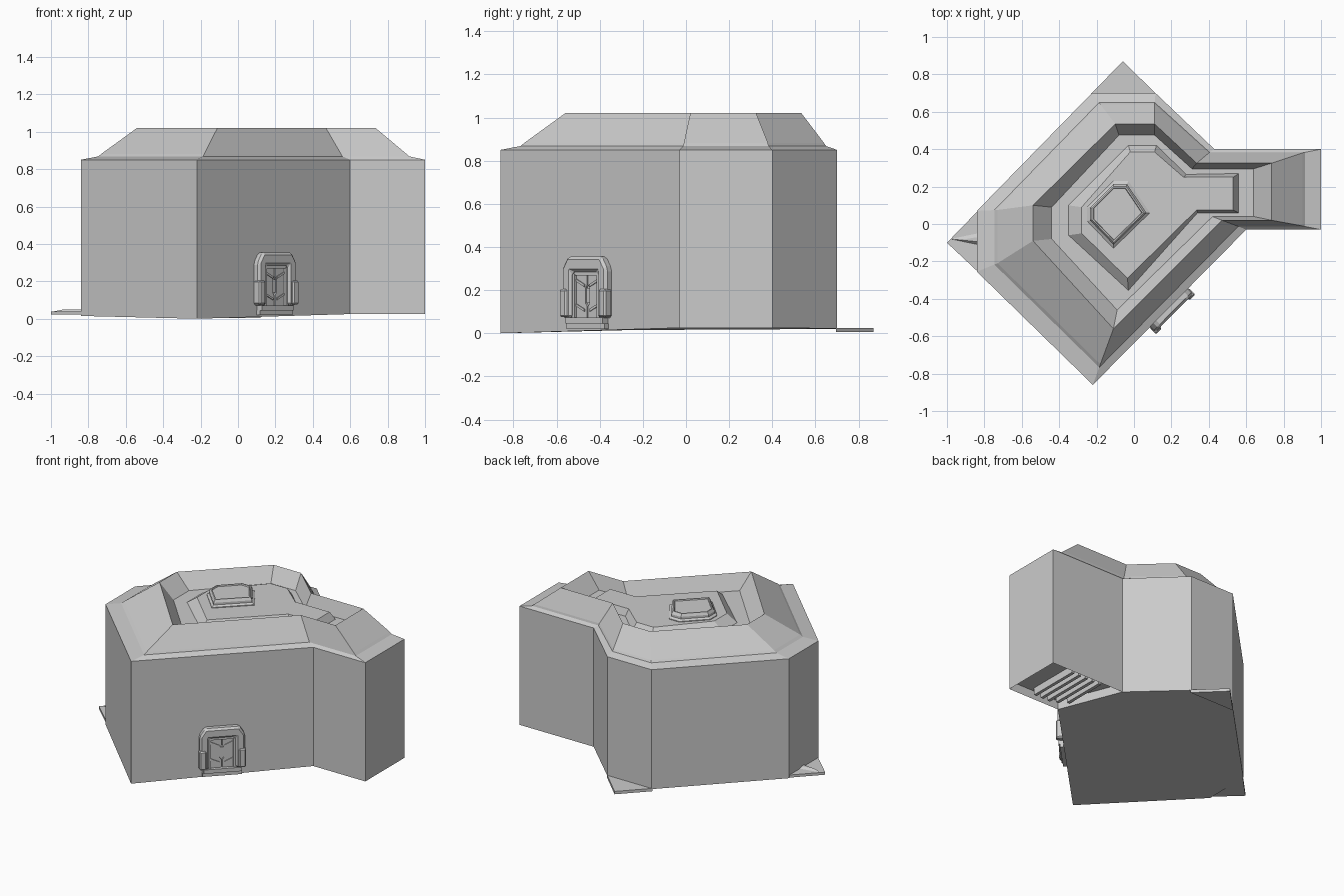
import bpy, bmesh, math
from mathutils import Vector, Matrix

if "Cube" in bpy.data.objects:
    bpy.data.objects.remove(bpy.data.objects["Cube"])


def make(name, bm, bevel=0.0):
    bmesh.ops.recalc_face_normals(bm, faces=bm.faces[:])
    me = bpy.data.meshes.new(name)
    bm.to_mesh(me)
    bm.free()
    ob = bpy.data.objects.new(name, me)
    bpy.context.collection.objects.link(ob)
    if bevel:
        m = ob.modifiers.new("chamfer", 'BEVEL')
        m.width, m.segments, m.limit_method = bevel, 1, 'ANGLE'
    return ob


def add_rings(bm, rings):
    """Join successive closed rings of points with quads."""
    vs = [[bm.verts.new(p) for p in r] for r in rings]
    for a, b in zip(vs, vs[1:]):
        for i in range(len(a)):
            j = (i + 1) % len(a)
            bm.faces.new((a[i], a[j], b[j], b[i]))
    return vs


def flat(pts, z):
    return [(x, y, z) for x, y in pts]


def mix(a, b, t):
    return [(p[0] + (q[0] - p[0]) * t, p[1] + (q[1] - p[1]) * t) for p, q in zip(a, b)]


def solid(name, rings, bevel=0.0):
    bm = bmesh.new()
    vs = add_rings(bm, rings)
    bm.faces.new(vs[0])
    bm.faces.new(vs[-1])
    return make(name, bm, bevel)


# Plan outlines: wall, ledge, parapet ridge, gutter, deck foot, deck top
wall = [(-.22, -.86), (.60, -.03), (1, -.03), (1, .40), (.43, .40),
        (.115, .70), (-.225, .70), (-.84, .07), (-.84, -.255)]
ledge = [(-.18, -.75), (.55, -.01), (.90, -.01), (.90, .38), (.40, .38),
         (.11, .64), (-.18, .64), (-.73, .075), (-.73, -.21)]
ridge = [(-.11, -.56), (.47, .02), (.735, .02), (.735, .325), (.335, .325),
         (.11, .535), (-.10, .535), (-.54, .10), (-.54, -.09)]
gutter = [(-.09, -.46), (.42, .04), (.64, .04), (.64, .295), (.31, .295),
          (.11, .475), (-.08, .475), (-.44, .09), (-.44, -.08)]
deck_foot = [(-.03, -.355), (.34, .06), (.56, .06), (.56, .27), (.28, .265),
             (.12, .42), (-.03, .42), (-.35, .10), (-.35, -.06)]
deck_top = [(-.035, -.29), (.335, .075), (.53, .075), (.53, .25), (.265, .25),
            (.11, .385), (-.02, .385), (-.28, .09), (-.28, -.05)]
base_z = [0, .025, .025, .025, .025, .022, .02, .02, .015]

# Main building shell: walls, sloped parapet and recessed roof deck
bm = bmesh.new()
rings = [[(x, y, z) for (x, y), z in zip(wall, base_z)], flat(wall, .85),
         flat(mix(wall, ledge, .85), .868), flat(ledge, .882), flat(ridge, 1.02),
         flat(gutter, .92), flat(deck_foot, .92), flat(deck_top, .97)]
vs = add_rings(bm, rings)
bm.faces.new(vs[-1])
b = vs[0]
bm.faces.new([b[0], b[1]] + b[4:])
# Recess under the wing
under = bm.faces.new(b[1:5])
bmesh.ops.inset_region(bm, faces=[under], thickness=.03)
ret = bmesh.ops.extrude_face_region(bm, geom=[under])
bmesh.ops.translate(bm, vec=(0, 0, .06),
                    verts=[g for g in ret['geom'] if isinstance(g, bmesh.types.BMVert)])
bmesh.ops.delete(bm, geom=[under], context='FACES_ONLY')
make("building_shell", bm)

# Slats in the wing recess
for i in range(5):
    x = .58 + i * .055
    y0 = max(0, .06 - i * .04)
    solid("underside_slat_%d" % i,
          [[(x, y0, z), (x + .022, y0, z), (x + .022, .37, z), (x, .37, z)] for z in (.035, .088)])

# Ground plates filling the two cut corners
solid("left_ground_plate", [flat([(-1, -.10), (-.835, -.255), (-.835, .07)], z) for z in (.022, .04)])
solid("left_plate_ridge", [flat([(-.98, -.08), (-.835, -.11), (-.835, -.05)], .04),
                           flat([(-.93, -.085), (-.835, -.095), (-.835, -.07)], .05)])
solid("back_ground_plate", [flat([(-.06, .87), (-.23, .695), (.12, .695)], z) for z in (.005, .025)])

# Roof hatch with a shallow rim
hatch = [(-.25, .09), (-.11, .23), (-.03, .23), (.085, .06), (-.11, -.13), (-.25, .015)]
mid = [(-.10, .06)] * 6
solid("roof_hatch", [flat(mix(hatch, mid, t), z) for t, z in
                     ((0, .965), (0, .975), (.1, .985), (.1, 1.0), (.17, 1.018),
                      (.22, 1.018), (.24, 1.01))])

# Door assembly, built in wall coordinates: u along the wall, n outward
U = Vector((.703, .711, 0))
N = Vector((.711, -.703, 0))
ORIGIN = Vector((.187, -.448, 0))


def door_part(name, profile, n0, n1, bevel=0.0):
    solid(name, [[ORIGIN + U * u + N * n + Vector((0, 0, z)) for u, z in profile]
                 for n in (n0, n1)], bevel)


def box(u0, u1, z0, z1):
    return [(u0, z0), (u1, z0), (u1, z1), (u0, z1)]


half = [(.145, .07), (.145, .30), (.11, .355)]
inner = [(.085, .285), (.085, .07)]
arch = half + [(-u, z) for u, z in half[::-1]]
arch += [(-u, z) for u, z in inner[::-1]] + inner
door_part("door_frame", arch, -.02, .04, .013)
door_part("door_sill", box(-.12, .12, .045, .072), -.02, .035)
door_part("door_step", box(-.125, .125, .02, .045), -.02, .025)
door_part("door_header", box(-.085, .085, .268, .29), -.01, .022)
for s, side in ((1, "right"), (-1, "left")):
    door_part(side + "_jamb_block", box(*sorted((s * .105, s * .15)), .075, .205), .0, .05, .008)
    door_part(side + "_jamb_liner", box(*sorted((s * .072, s * .09)), .07, .275), -.01, .025)
    leaf = [(.003, .07), (.074, .07), (.074, .27), (.003, .27),
            (.003, .225), (.014, .21), (.014, .14), (.003, .125)]
    door_part(side + "_door_leaf", [(s * u, z) for u, z in leaf], -.01, .012)
    for k, z in enumerate((.10, .215)):
        door_part("%s_leaf_brace_%d" % (side, k),
                  [(s * .016, z), (s * .07, z + .025), (s * .07, z + .037), (s * .016, z + .012)],
                  .0, .018)
door_part("door_lock_plate", box(-.014, .014, .14, .21), -.01, .006)
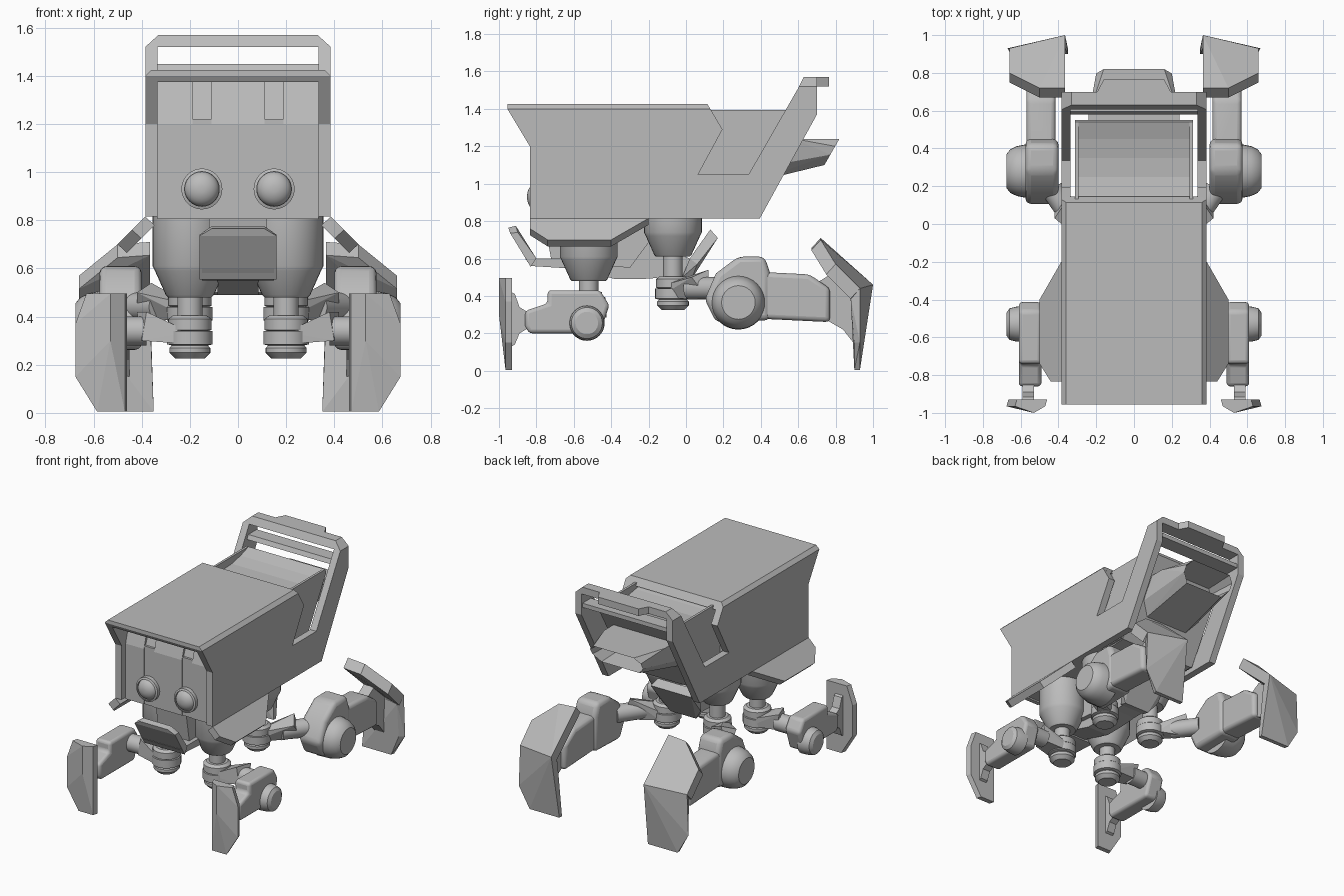
import bpy, bmesh, math
from mathutils import Vector

cube = bpy.data.objects.get("Cube")
if cube:
    bpy.data.objects.remove(cube, do_unlink=True)

grey = bpy.data.materials.new("plain_grey")
grey.use_nodes = True
GREY = (0.5, 0.5, 0.5, 1)
grey.diffuse_color = GREY
grey.node_tree.nodes["Principled BSDF"].inputs["Base Color"].default_value = GREY


def finish(name, bm, pair=False, bevel=0, smooth=False):
    bmesh.ops.recalc_face_normals(bm, faces=bm.faces)
    me = bpy.data.meshes.new(name)
    bm.to_mesh(me)
    bm.free()
    ob = bpy.data.objects.new(name, me)
    bpy.context.collection.objects.link(ob)
    me.materials.append(grey)
    if smooth:
        me.polygons.foreach_set("use_smooth", [True] * len(me.polygons))
        me.set_sharp_from_angle(angle=math.radians(32))
    if bevel:
        mod = ob.modifiers.new("bevel", 'BEVEL')
        mod.width, mod.segments = bevel, 3
    if pair:
        ob.modifiers.new("mirror", 'MIRROR')
    return ob


def prism(name, profile, x0, x1, pair=False, bevel=0):
    """Side profile of (y, z) extruded along x; bevelled ones are smooth."""
    bm = bmesh.new()
    a, b = [[bm.verts.new((x, y, z)) for y, z in profile] for x in (x0, x1)]
    bm.faces.new(a)
    bm.faces.new(b[::-1])
    for i in range(len(a)):
        j = (i + 1) % len(a)
        bm.faces.new((a[i], b[i], b[j], a[j]))
    return finish(name, bm, pair, bevel, bevel > 0)


def hull(name, points, pair=False, recess=None):
    """Convex solid; recess sinks the face that looks along the given direction."""
    bm = bmesh.new()
    for p in points:
        bm.verts.new(p)
    bmesh.ops.convex_hull(bm, input=bm.verts)
    bmesh.ops.dissolve_limit(bm, angle_limit=0.03, verts=bm.verts, edges=bm.edges)
    if recess:
        bm.normal_update()
        face = max(bm.faces, key=lambda f: f.normal.dot(Vector(recess)))
        bmesh.ops.inset_region(bm, faces=[face], thickness=.022)
        bmesh.ops.translate(bm, verts=face.verts, vec=(0, -.2, 0))
    return finish(name, bm, pair)


def turned(name, rings, origin, axis=(0, 0, 1)):
    """Mirrored solid of revolution from (radius, distance along axis) rings."""
    bm = bmesh.new()
    rot = Vector(axis).to_track_quat('Z', 'Y')
    n, loops = 32, []
    for r, h in rings:
        loops.append([bm.verts.new(Vector(origin) + rot @ Vector(
            (r * math.cos(math.tau * i / n), r * math.sin(math.tau * i / n), h))) for i in range(n)])
    for a, b in zip(loops, loops[1:]):
        for i in range(n):
            j = (i + 1) % n
            bm.faces.new((a[i], a[j], b[j], b[i]))
    bm.faces.new(loops[0][::-1])
    bm.faces.new(loops[-1])
    return finish(name, bm, True, 0, True)


def mirror_x(points):
    return [(s * x, y, z) for x, y, z in points for s in (1, -1)]


# Outer shell: side panels running back into the handle arms, chamfered roof, skirts
prism("side_panel", [(-.955, 1.4), (.13, 1.4), (.195, 1.29), (.065, 1.05), (.335, 1.05),
                     (.605, 1.52), (.70, 1.52), (.70, 1.37), (.395, .815), (-.835, .815),
                     (-.835, 1.2)], .335, .385, pair=True)
hull("roof", mirror_x([(.36, -.955, 1.425), (.36, .115, 1.425), (.385, -.955, 1.4), (.385, .13, 1.4),
                       (.36, -.94, 1.375), (.36, .145, 1.375)]))
SKIRT = [(-.835, .815), (-.835, .76), (-.74, .70), (-.4, .70), (-.2, .815)]
hull("skirt", [(1.2 - z, y, z) for y, z in SKIRT] + [(1.162 - z, y, z - .035) for y, z in SKIRT], True)

# Handle at the back
hull("handle_bar", mirror_x([(.385, .605, 1.52), (.385, .70, 1.52), (.33, .63, 1.57), (.33, .70, 1.57)]))
hull("handle_tab", mirror_x([(.2, .69, z) for z in (1.52, 1.57)] + [(.16, .765, z) for z in (1.52, 1.57)]))
prism("cross_bar", [(.58, 1.42), (.595, 1.45), (.69, 1.45), (.69, 1.42)], -.34, .34)

# Inner body, dished behind the roof between thin walls, and the hollow rear outlet
prism("front_body", [(-.775, .815), (-.775, 1.2), (-.72, 1.38), (.06, 1.38), (.06, .815)], -.335, .335)
prism("rear_body", [(.05, .815), (.05, 1.38), (.15, 1.355), (.25, 1.34), (.35, 1.345),
                    (.45, 1.365), (.54, 1.395), (.55, 1.37), (.24, .825)], -.30, .30)
prism("rear_body_wall", [(.05, .83), (.05, 1.395), (.54, 1.395), (.55, 1.37), (.24, .83)],
      .295, .312, pair=True)
OUTLET = [(.16, 1.24), (.2, 1.2), (.2, 1.155), (.15, 1.1)]
hull("rear_outlet", mirror_x([(x, .82 - (1.24 - z) * .571, z) for x, z in OUTLET]
                             + [(.24, .42, 1.24), (.24, .58, 1.24), (.24, .36, 1.08), (.17, .33, 1.0)]),
     recess=(0, .87, -.5))

# Face: brow panels with sunken channels, and round eyes
for inner, outer in ((0, .11), (.19, .335)):
    prism("brow_panel", [(-.76, .805), (-.79, .805), (-.79, 1.2), (-.74, 1.38), (-.70, 1.38)],
          inner, outer, pair=True)
prism("brow_channel", [(-.76, .805), (-.785, .805), (-.785, 1.22), (-.76, 1.22)], .11, .19, pair=True)
turned("eye_ring", [(.085, 0), (.085, .055), (.072, .06), (.072, .04)], (.15, -.76, .93), (0, -1, 0))
turned("eye_lens", [(.072 * math.cos(a * math.pi / 16), .04 + .05 * math.sin(a * math.pi / 16))
                    for a in range(8)], (.15, -.76, .93), (0, -1, 0))

# Jaw and belly
hull("jaw_plate", mirror_x([(.11, -.95, .765), (.16, -.94, .735), (.11, -.91, .775), (.16, -.9, .74),
                            (.16, -.83, .555), (.16, -.80, .60)]))
prism("jaw_base", [(-.86, .6), (-.83, .56), (-.67, .55), (-.62, .55), (-.62, .6)], -.15, .15)
prism("neck", [(-.76, .82), (-.72, .59), (-.3, .55), (-.1, .82)], -.12, .12)
prism("belly", [(-.62, .56), (-.38, .49), (-.24, .49), (-.1, .5), (.03, .5), (.17, .71),
                (.13, .755), (.02, .6), (-.1, .65), (-.1, .82), (-.5, .82)], -.085, .085)
hull("belly_flap", mirror_x([(.1, -.02, .5), (.1, .03, .49), (.16, .06, .57), (.16, .17, .71),
                             (.13, .13, .755), (.13, .02, .6)]))

# Hip sockets, rods and knuckles, front and rear
for label, y, z, top, k in (("front", -.52, .66, .82, .34), ("rear", -.07, .79, .82, .44)):
    turned(label + "_hip", [(.155, top), (.155, z - .05), (.145, z - .07), (.10, z - .17),
                            (.09, z - .18)], (.2, y, 0))
    turned(label + "_hip_rod", [(.052, z - .15), (.052, k)], (.2, y, 0))
    turned(label + "_collar", [(.07, k + .065), (.09, k + .05), (.09, k + .005), (.07, k - .005),
                               (.07, k - .02), (.095, k - .025), (.095, k - .05)], (.2, y, 0))
    turned(label + "_knuckle", [(.095, k), (.095, k - .055), (.075, k - .06), (.085, k - .07),
                                (.085, k - .09), (.06, k - .115)], (.2, y, 0))

# Front legs
hull("front_arm", [(.2, -.6, .285), (.2, -.6, .335), (.2, -.44, .285), (.2, -.44, .335),
                   (.38, -.56, .42), (.42, -.45, .42), (.4, -.56, .30), (.4, -.46, .30)], True)
turned("front_arm_pivot", [(.06, 0), (.06, .14)], (.38, -.5, .34), (1, 0, 0))
prism("front_leg", [(-.86, .32), (-.74, .36), (-.74, .43), (-.46, .43), (-.41, .35), (-.46, .2),
                    (-.84, .2), (-.86, .24)], .49, .61, pair=True, bevel=.02)
turned("front_leg_hub", [(.095, 0), (.092, .05), (.083, .085), (.06, .10)], (.575, -.53, .255), (1, 0, 0))
prism("front_ankle", [(-.95, .12), (-.95, .43), (-.915, .41), (-.89, .34), (-.84, .31), (-.84, .23),
                      (-.89, .2), (-.915, .14)], .53, .59, pair=True)
FOOT = [(.47, .495), (.63, .495), (.675, .37), (.675, .15), (.585, .005), (.47, .005)]
hull("front_foot", [(x, -.965, z) for x, z in FOOT] + [(x - .01, -.93, z) for x, z in FOOT]
     + [(.53, -1, .495), (.53, -1, .3)], True)

# Rear legs
hull("rear_arm", [(.2, -.15, .39), (.2, -.15, .45), (.2, .01, .39), (.2, .01, .45),
                  (.36, .12, .54), (.36, .08, .40), (.42, .03, .50), (.42, .12, .38)], True)
turned("rear_arm_pivot", [(.06, 0), (.06, .2)], (.32, .02, .44), (.55, .8, 0))
prism("rear_thigh", [(.1, .38), (.16, .52), (.28, .61), (.42, .61), (.45, .52), (.45, .27), (.16, .26)],
      .40, .575, pair=True, bevel=.03)
turned("rear_thigh_hub", [(.145, 0), (.142, .08), (.132, .13), (.115, .165), (.09, .185)],
       (.49, .28, .365), (1, 0, 0))
prism("rear_shin", [(.36, .28), (.36, .53), (.66, .515), (.77, .44), (.77, .26)],
      .415, .57, pair=True, bevel=.025)
prism("rear_ankle", [(.70, .30), (.70, .47), (.78, .52), (.91, .43), (.91, .13), (.84, .22)],
      .45, .53, pair=True)

# Rear feet: bent upper and lower plates
UPPER = [(.365, .72, .71), (.5, .72, .70), (.66, .80, .57), (.66, .93, .44), (.365, 1, .46)]
hull("rear_foot_upper", UPPER + [(x, y - .05, z - .055) for x, y, z in UPPER], True)
hull("rear_foot_lower", [(.365, 1, .46), (.66, .93, .44), (.67, .93, .15), (.585, .93, .005),
                         (.35, .93, .005), (.365, .93, .4), (.64, .88, .39), (.64, .9, .15),
                         (.58, .90, .005), (.35, .90, .005)], True)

» **PROBLEM TO SOLVE**: Report each line of the listing above that uses the word "plates".

» **OUTPUT BELOW**:
# Ground plates filling the two cut corners
# Rear feet: bent upper and lower plates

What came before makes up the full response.